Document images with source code
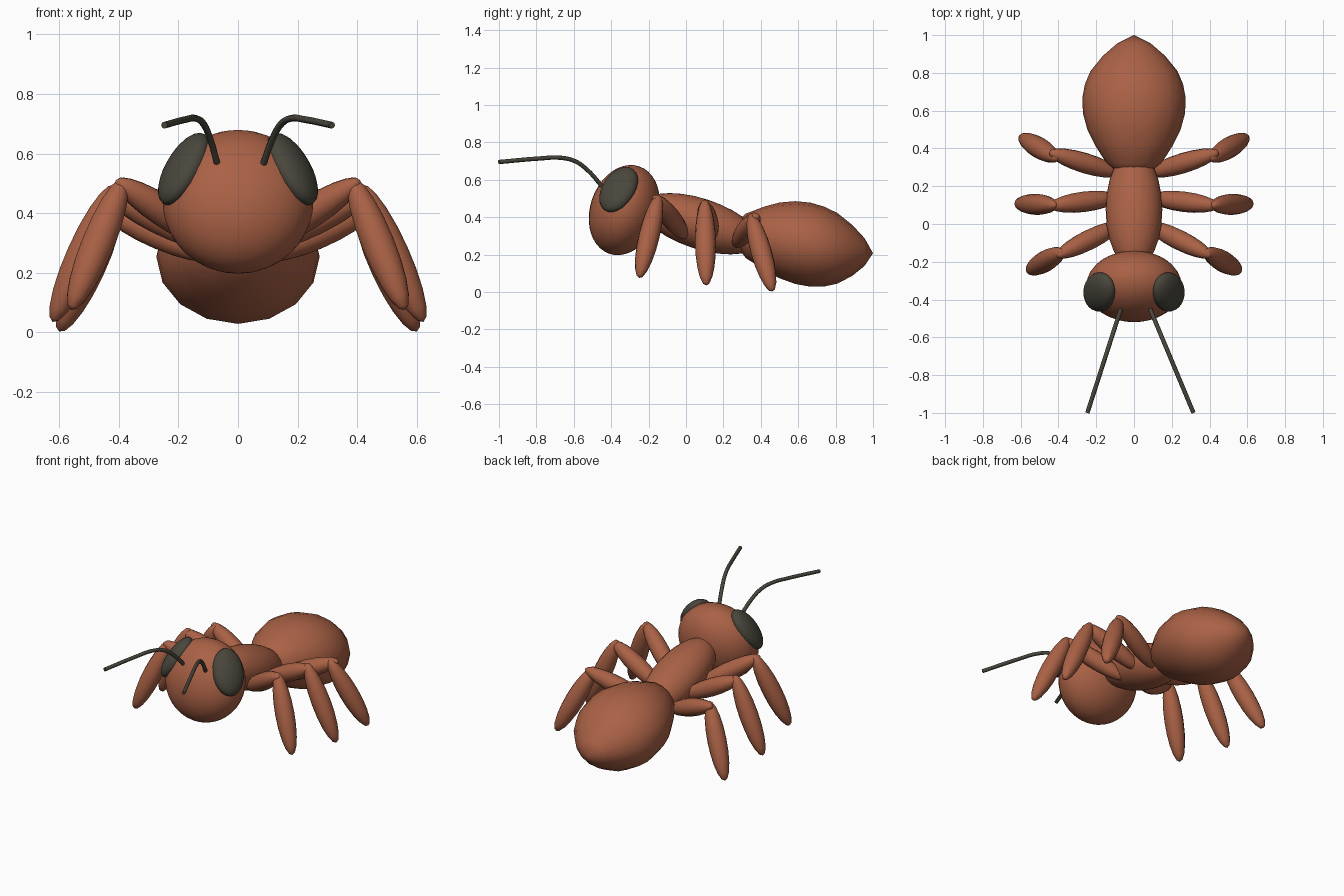
import bpy, bmesh, math
from mathutils import Vector, Matrix

if "Cube" in bpy.data.objects:
    bpy.data.objects.remove(bpy.data.objects["Cube"])


def material(name, rgb):
    m = bpy.data.materials.new(name)
    m.diffuse_color = (*rgb, 1)
    m.use_nodes = True
    m.node_tree.nodes["Principled BSDF"].inputs["Base Color"].default_value = m.diffuse_color
    return m


RUST = material("rust_brown", (0.40, 0.12, 0.06))
DARK = material("dark_olive", (0.066, 0.062, 0.045))


def finish(name, bm, mat):
    bmesh.ops.recalc_face_normals(bm, faces=bm.faces)
    for f in bm.faces:
        f.smooth = True
    me = bpy.data.meshes.new(name)
    bm.to_mesh(me)
    bm.free()
    me.materials.append(mat)
    ob = bpy.data.objects.new(name, me)
    bpy.context.collection.objects.link(ob)
    return ob


def ellipsoid(name, centre, axes, radii, mat, segs=24, rings=14):
    """Sphere stretched along three given unit axes (local x, y, z)."""
    rot = Matrix(axes).transposed().to_4x4()
    scale = Matrix.Diagonal((*radii, 1))
    bm = bmesh.new()
    bmesh.ops.create_uvsphere(bm, u_segments=segs, v_segments=rings, radius=1,
                              matrix=Matrix.Translation(centre) @ rot @ scale)
    return finish(name, bm, mat)


def tilted(deg):
    return [tuple(r) for r in Matrix.Rotation(math.radians(deg), 3, 'X').transposed()]


def spindle(name, a, b, r, mat):
    """Leg segment: a slim ellipsoid between two points."""
    a, b = Vector(a), Vector(b)
    z = (b - a).normalized()
    x = Vector((0, 1, 0)).cross(z).normalized()
    y = z.cross(x)
    return ellipsoid(name, (a + b) / 2, (x, y, z), (r, r, (b - a).length / 2), mat, 14, 10)


# Head and thorax
ellipsoid("head", (0, -0.33, 0.438), tilted(-19), (0.253, 0.182, 0.247), RUST, 32, 20)
ellipsoid("thorax", (0, 0.075, 0.365), tilted(-18), (0.15, 0.33, 0.135), RUST, 24, 14)

# Abdomen: turned profile on a sloping axis, flattened in height
profile = [(0.27, 0.075), (0.32, 0.145), (0.42, 0.208), (0.50, 0.247), (0.585, 0.27),
           (0.665, 0.274), (0.74, 0.26), (0.81, 0.23), (0.89, 0.165), (0.955, 0.09)]
SIDES = 16


def axis_z(y):
    return 0.31 - 0.137 * (y - 0.25)


bm = bmesh.new()
rings = []
for y, r in profile:
    rings.append([bm.verts.new((r * math.cos(2 * math.pi * i / SIDES), y,
                                axis_z(y) + 0.82 * r * math.sin(2 * math.pi * i / SIDES)))
                  for i in range(SIDES)])
front = bm.verts.new((0, 0.25, axis_z(0.25)))
tip = bm.verts.new((0, 1.0, axis_z(1.0)))
for i in range(SIDES):
    j = (i + 1) % SIDES
    for p, q in zip(rings, rings[1:]):
        bm.faces.new((p[i], p[j], q[j], q[i]))
    bm.faces.new((front, rings[0][j], rings[0][i]))
    bm.faces.new((tip, rings[-1][i], rings[-1][j]))
finish("abdomen", bm, RUST)

# Legs: root, knee start/end and foot per pair
legs = {
    "front": ((0.07, 0.0, 0.29), (0.41, -0.17, 0.51), (0.38, -0.145, 0.52), (0.56, -0.25, 0.075)),
    "middle": ((0.08, 0.14, 0.29), (0.45, 0.095, 0.475), (0.415, 0.10, 0.495), (0.622, 0.108, 0.035)),
    "rear": ((0.07, 0.265, 0.25), (0.45, 0.38, 0.41), (0.405, 0.345, 0.42), (0.60, 0.462, 0.003)),
}
for side, s in (("right", 1), ("left", -1)):
    for pair, pts in legs.items():
        root, knee, top, foot = [(s * x, y, z) for x, y, z in pts]
        spindle(f"{pair}_upper_leg_{side}", root, knee, 0.054, RUST)
        spindle(f"{pair}_lower_leg_{side}", top, foot, 0.056, RUST)

    # Eye: flattened ellipsoid lying on the head
    n = Vector((s * 0.77, -0.32, 0.55)).normalized()
    l = Vector((-s * 0.42, 0.42, 0.80))
    l = (l - n * l.dot(n)).normalized()
    w = l.cross(n)
    ellipsoid(f"eye_{side}", (s * 0.182, -0.36, 0.548), (w, l, n),
              (0.098, 0.143, 0.055), DARK, 24, 14)

# Antennae: bent tubes, straight when seen from above, slightly uneven
bend = [(-0.445, 0.56), (-0.53, 0.655), (-0.595, 0.70), (-0.675, 0.718), (-0.78, 0.714), (-1.0, 0.695)]
for side, x0, x1 in (("right", 0.083, 0.315), ("left", -0.068, -0.247)):
    cu = bpy.data.curves.new("antenna_path", 'CURVE')
    cu.dimensions = '3D'
    cu.bevel_depth = 0.0115
    cu.bevel_resolution = 2
    cu.use_fill_caps = True
    cu.resolution_u = 5
    sp = cu.splines.new('BEZIER')
    sp.bezier_points.add(len(bend) - 1)
    for bp, (y, z) in zip(sp.bezier_points, bend):
        t = (bend[0][0] - y) / (bend[0][0] - bend[-1][0])
        bp.co = (x0 + (x1 - x0) * t, y, z)
        bp.handle_left_type = bp.handle_right_type = 'AUTO'
    cu.materials.append(DARK)
    ob = bpy.data.objects.new(f"antenna_{side}", cu)
    bpy.context.collection.objects.link(ob)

- [Action item]: Answer with a single number: the count of lines in the entries that hold the word "finish".

- [Output below]: 3